▶ [STORED DATA]:
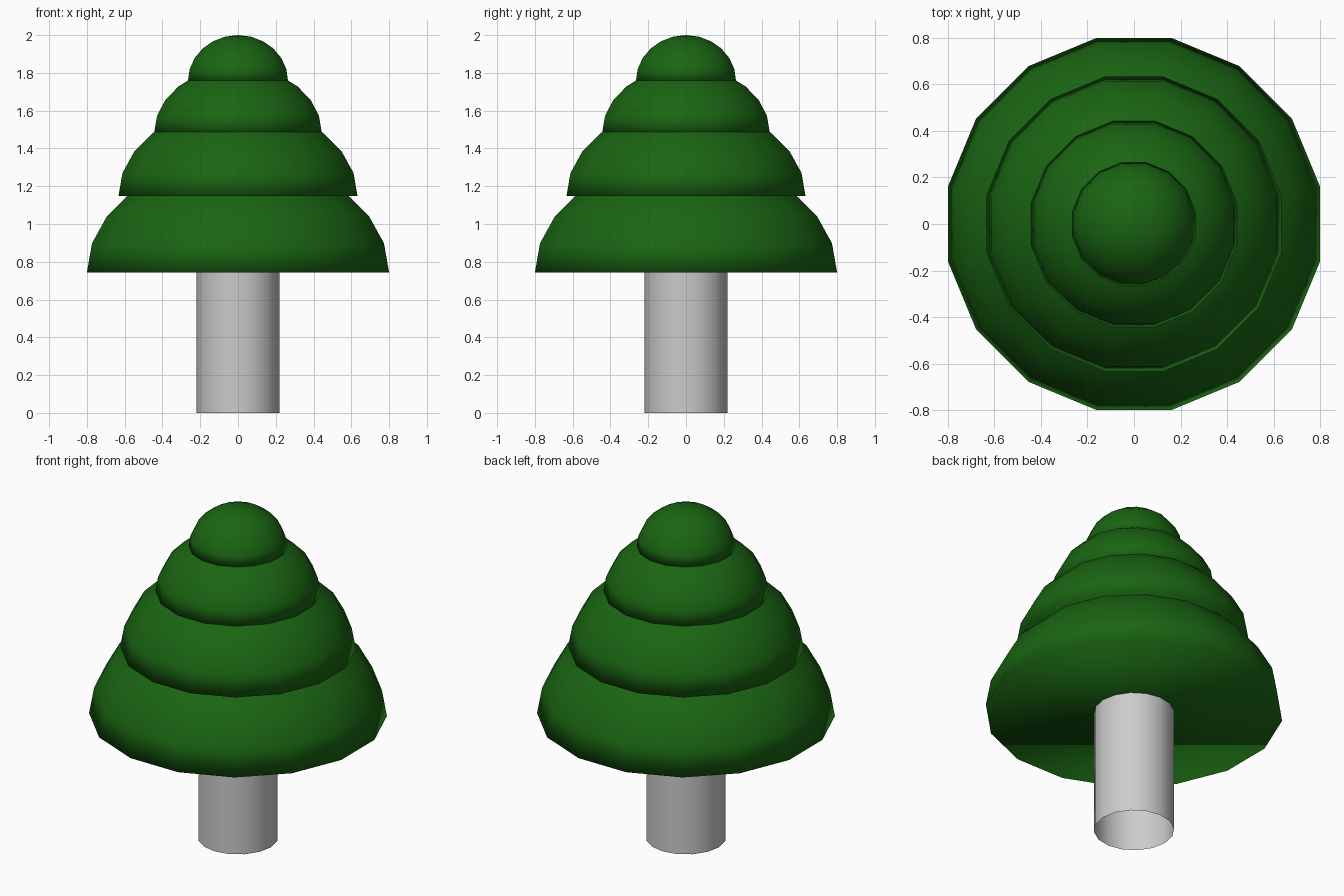
import bpy, bmesh
from math import sin, cos, pi

if "Cube" in bpy.data.objects:
    bpy.data.objects.remove(bpy.data.objects["Cube"])

SIDES = 16
BANDS = 6

green = bpy.data.materials.new("leaf_green")
green.diffuse_color = (0.01, 0.13, 0.006, 1)
green.use_nodes = True
green.node_tree.nodes["Principled BSDF"].inputs["Base Color"].default_value = green.diffuse_color


def add_object(name, bm, material=None):
    bmesh.ops.recalc_face_normals(bm, faces=bm.faces)
    mesh = bpy.data.meshes.new(name)
    bm.to_mesh(mesh)
    bm.free()
    mesh.shade_smooth()
    if material:
        mesh.materials.append(material)
    obj = bpy.data.objects.new(name, mesh)
    bpy.context.collection.objects.link(obj)
    return obj


def ring(bm, radius, z, offset=0.0):
    return [bm.verts.new((radius * cos(2 * pi * i / SIDES + offset),
                          radius * sin(2 * pi * i / SIDES + offset), z))
            for i in range(SIDES)]


def bridge(bm, a, b):
    for i in range(SIDES):
        j = (i + 1) % SIDES
        bm.faces.new((a[i], a[j], b[j], b[i]))


def dome(name, half_width, z, height):
    """Squashed half sphere with a flat underside."""
    bm = bmesh.new()
    radius = half_width / cos(pi / SIDES)
    rings = [ring(bm, radius * cos(pi / 2 * k / BANDS),
                  z + height * sin(pi / 2 * k / BANDS), pi / SIDES)
             for k in range(BANDS)]
    for a, b in zip(rings, rings[1:]):
        bridge(bm, a, b)
    tip = bm.verts.new((0, 0, z + height))
    for i in range(SIDES):
        bm.faces.new((rings[-1][i], rings[-1][(i + 1) % SIDES], tip))
    bm.faces.new(rings[0][::-1])
    add_object(name, bm, green)


# Trunk: open tube reaching just inside the foliage
bm = bmesh.new()
bridge(bm, ring(bm, 0.22, 0), ring(bm, 0.22, 0.8))
add_object("trunk", bm)

# Foliage tiers, bottom to top: half width, base height, dome height
tiers = [(0.80, 0.743, 0.60), (0.633, 1.147, 0.477),
         (0.444, 1.482, 0.35), (0.265, 1.757, 0.243)]
for n, (half_width, z, height) in enumerate(tiers, 1):
    dome(f"foliage_tier_{n}", half_width, z, height)
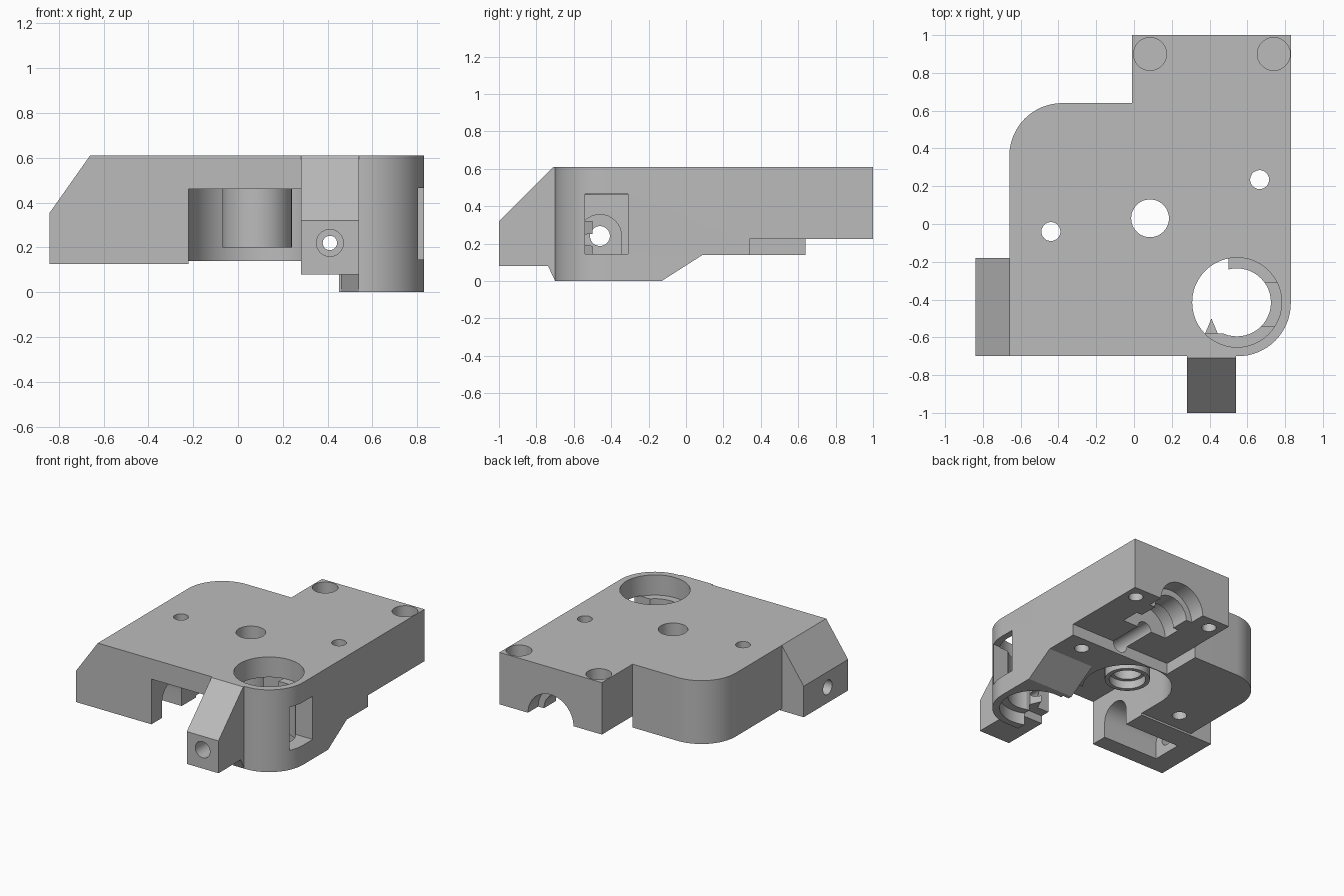
import bpy, math
from mathutils import Vector

cube = bpy.data.objects.get("Cube")
if cube:
    bpy.data.objects.remove(cube, do_unlink=True)

grey = bpy.data.materials.new("plain_grey")
grey.use_nodes = True
grey.diffuse_color = (0.5, 0.5, 0.5, 1)
grey.node_tree.nodes["Principled BSDF"].inputs["Base Color"].default_value = (0.5, 0.5, 0.5, 1)


def prism(name, pts, lo, hi, axis="z"):
    """Extrude a 2D profile along an axis; profile is (x,y), (x,z) or (y,z)."""
    place = {"z": lambda a, b, h: (a, b, h),
             "y": lambda a, b, h: (a, h, b),
             "x": lambda a, b, h: (h, a, b)}[axis]
    n = len(pts)
    verts = [place(a, b, h) for h in (lo, hi) for a, b in pts]
    faces = [list(range(n))[::-1], list(range(n, 2 * n))]
    faces += [(i, (i + 1) % n, n + (i + 1) % n, n + i) for i in range(n)]
    mesh = bpy.data.meshes.new(name)
    mesh.from_pydata(verts, [], faces)
    mesh.materials.append(grey)
    import_bm = bmesh.new()
    import_bm.from_mesh(mesh)
    bmesh.ops.recalc_face_normals(import_bm, faces=import_bm.faces)
    import_bm.to_mesh(mesh)
    import_bm.free()
    ob = bpy.data.objects.new(name, mesh)
    bpy.context.scene.collection.objects.link(ob)
    return ob


def arc(cx, cy, r, a0, a1, steps=16):
    return [(cx + r * math.cos(math.radians(a0 + (a1 - a0) * i / steps)),
             cy + r * math.sin(math.radians(a0 + (a1 - a0) * i / steps)))
            for i in range(steps + 1)]


def rod(name, a, b, r, lo, hi, axis="z"):
    return prism(name, arc(a, b, r, 0, 360, 48)[:-1], lo, hi, axis)


def box(name, x0, x1, y0, y1, z0, z1):
    return prism(name, [(x0, y0), (x1, y0), (x1, y1), (x0, y1)], z0, z1)


def combine(target, tool, operation):
    mod = target.modifiers.new("shape", "BOOLEAN")
    mod.operation, mod.solver, mod.object = operation, "EXACT", tool
    bpy.context.view_layer.objects.active = target
    bpy.ops.object.modifier_apply(modifier=mod.name)
    bpy.data.objects.remove(tool, do_unlink=True)


def add(tool):
    combine(body, tool, "UNION")


def cut(tool):
    combine(body, tool, "DIFFERENCE")


import bmesh

# Main plate with two rounded corners
front_round = arc(0.55, -0.42, 0.28, -90, 0)
body = prism("extruder_body",
             [(-0.66, -0.70)] + front_round + [(0.83, 0.34), (-0.01, 0.34), (-0.01, 0.64)]
             + arc(-0.38, 0.36, 0.28, 90, 180), 0.14, 0.61)

# Rear mounting extension
add(box("rear_extension", -0.01, 0.83, 0.25, 1.0, 0.225, 0.61))

# Chamfered side block
add(prism("side_block", [(-0.84, 0.125), (-0.22, 0.125), (-0.22, 0.61), (-0.66, 0.61), (-0.84, 0.355)],
          -0.70, -0.18, "y"))

# Deeper bearing housing with a sloped rear end
housing = prism("bearing_housing", [(0.45, -0.70)] + front_round + [(0.83, 0.09), (0.45, 0.09)], 0, 0.3)
combine(housing, prism("slope", [(-0.13, 0), (0.09, 0.14), (0.2, 0.14), (0.2, -0.1), (-0.287, -0.1)],
                       0.3, 0.9, "x"), "DIFFERENCE")
add(housing)

# Front guide block and its support wedge
add(prism("front_block", [(-1, 0.08), (-1, 0.32), (-0.71, 0.61), (-0.65, 0.61), (-0.65, 0.08)],
          0.28, 0.54, "x"))
add(prism("support_wedge", [(-0.74, 0.085), (-0.70, 0), (-0.68, 0), (-0.68, 0.1)], 0.46, 0.54, "x"))

# Gear pocket: front opening, round end and link to the bearing
pocket_top = 0.46
cut(box("front_pocket", -0.22, 0.28, -0.8, 0.03, -0.1, pocket_top))
cut(rod("round_pocket", 0.085, 0.03, 0.305, -0.1, pocket_top))
cut(box("bearing_link", 0.2, 0.5, -0.58, -0.16, -0.1, pocket_top))

# Bearing seat, bore and lower seat
cut(rod("upper_seat", 0.545, -0.415, 0.237, pocket_top, 0.7))
cut(rod("bore", 0.545, -0.415, 0.18, -0.1, 0.5))
cut(rod("lower_seat", 0.545, -0.415, 0.237, -0.1, 0.09))
cut(box("side_window", 0.66, 0.9, -0.54, -0.31, 0.145, 0.465))

# Pointed guide beside the bore
add(prism("guide_point", [(0.36, -0.62), (0.46, -0.62), (0.41, -0.5)], 0.14, 0.32))

# Hanging shaft collar with through hole
add(rod("shaft_collar", 0.085, 0.03, 0.155, 0.2, 0.5))
cut(rod("shaft_hole", 0.085, 0.03, 0.1, -0.1, 0.7))
cut(rod("collar_recess", 0.085, 0.03, 0.125, 0.1, 0.26))

# Small bolt holes
for x, y in ((-0.44, -0.04), (0.665, 0.235)):
    cut(rod("bolt_hole", x, y, 0.05, -0.1, 0.7))

# Rear counterbores with blind holes from below
for x in (0.085, 0.74):
    cut(rod("counterbore", x, 0.9, 0.087, 0.42, 0.7))
    cut(rod("blind_hole", x, 0.9, 0.05, 0.1, 0.4))

# Stepped groove under the rear extension
for r, y0, y1 in ((0.187, 0.88, 1.1), (0.14, 0.7, 0.9), (0.187, 0.6, 0.74), (0.06, 0.2, 0.65)):
    cut(rod("groove", 0.41, 0.222, r, y0, y1, "y"))

# Feed hole along the depth with a front socket
cut(rod("feed_hole", 0.41, 0.22, 0.032, -1.1, 0.5, "y"))
cut(rod("feed_socket", 0.41, 0.22, 0.06, -1.1, -0.78, "y"))

# Arched channel and cross hole in the side block
cut(prism("arched_channel", [(-0.575, 0.05), (-0.345, 0.05)] + arc(-0.46, 0.24, 0.115, 0, 180),
          -0.68, -0.15, "x"))
cut(rod("cross_hole", -0.46, 0.24, 0.053, -0.9, -0.5, "x"))

# Smooth curved walls, crisp edges
bpy.ops.object.select_all(action="DESELECT")
body.select_set(True)
bpy.context.view_layer.objects.active = body
bpy.ops.object.shade_smooth_by_angle(angle=math.radians(25))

▶ [ABOUT THIS EXERCISE]: Repeat, exactly as they stand above, the lines from the line with "grey.diffuse_color = (0.5, 0.5, 0.5, 1)" to the line with "import_bm.to_mesh(mesh)", both lines included.

▶ [REPLY TO THE EXERCISE]:
grey.diffuse_color = (0.5, 0.5, 0.5, 1)
grey.node_tree.nodes["Principled BSDF"].inputs["Base Color"].default_value = (0.5, 0.5, 0.5, 1)


def prism(name, pts, lo, hi, axis="z"):
    """Extrude a 2D profile along an axis; profile is (x,y), (x,z) or (y,z)."""
    place = {"z": lambda a, b, h: (a, b, h),
             "y": lambda a, b, h: (a, h, b),
             "x": lambda a, b, h: (h, a, b)}[axis]
    n = len(pts)
    verts = [place(a, b, h) for h in (lo, hi) for a, b in pts]
    faces = [list(range(n))[::-1], list(range(n, 2 * n))]
    faces += [(i, (i + 1) % n, n + (i + 1) % n, n + i) for i in range(n)]
    mesh = bpy.data.meshes.new(name)
    mesh.from_pydata(verts, [], faces)
    mesh.materials.append(grey)
    import_bm = bmesh.new()
    import_bm.from_mesh(mesh)
    bmesh.ops.recalc_face_normals(import_bm, faces=import_bm.faces)
    import_bm.to_mesh(mesh)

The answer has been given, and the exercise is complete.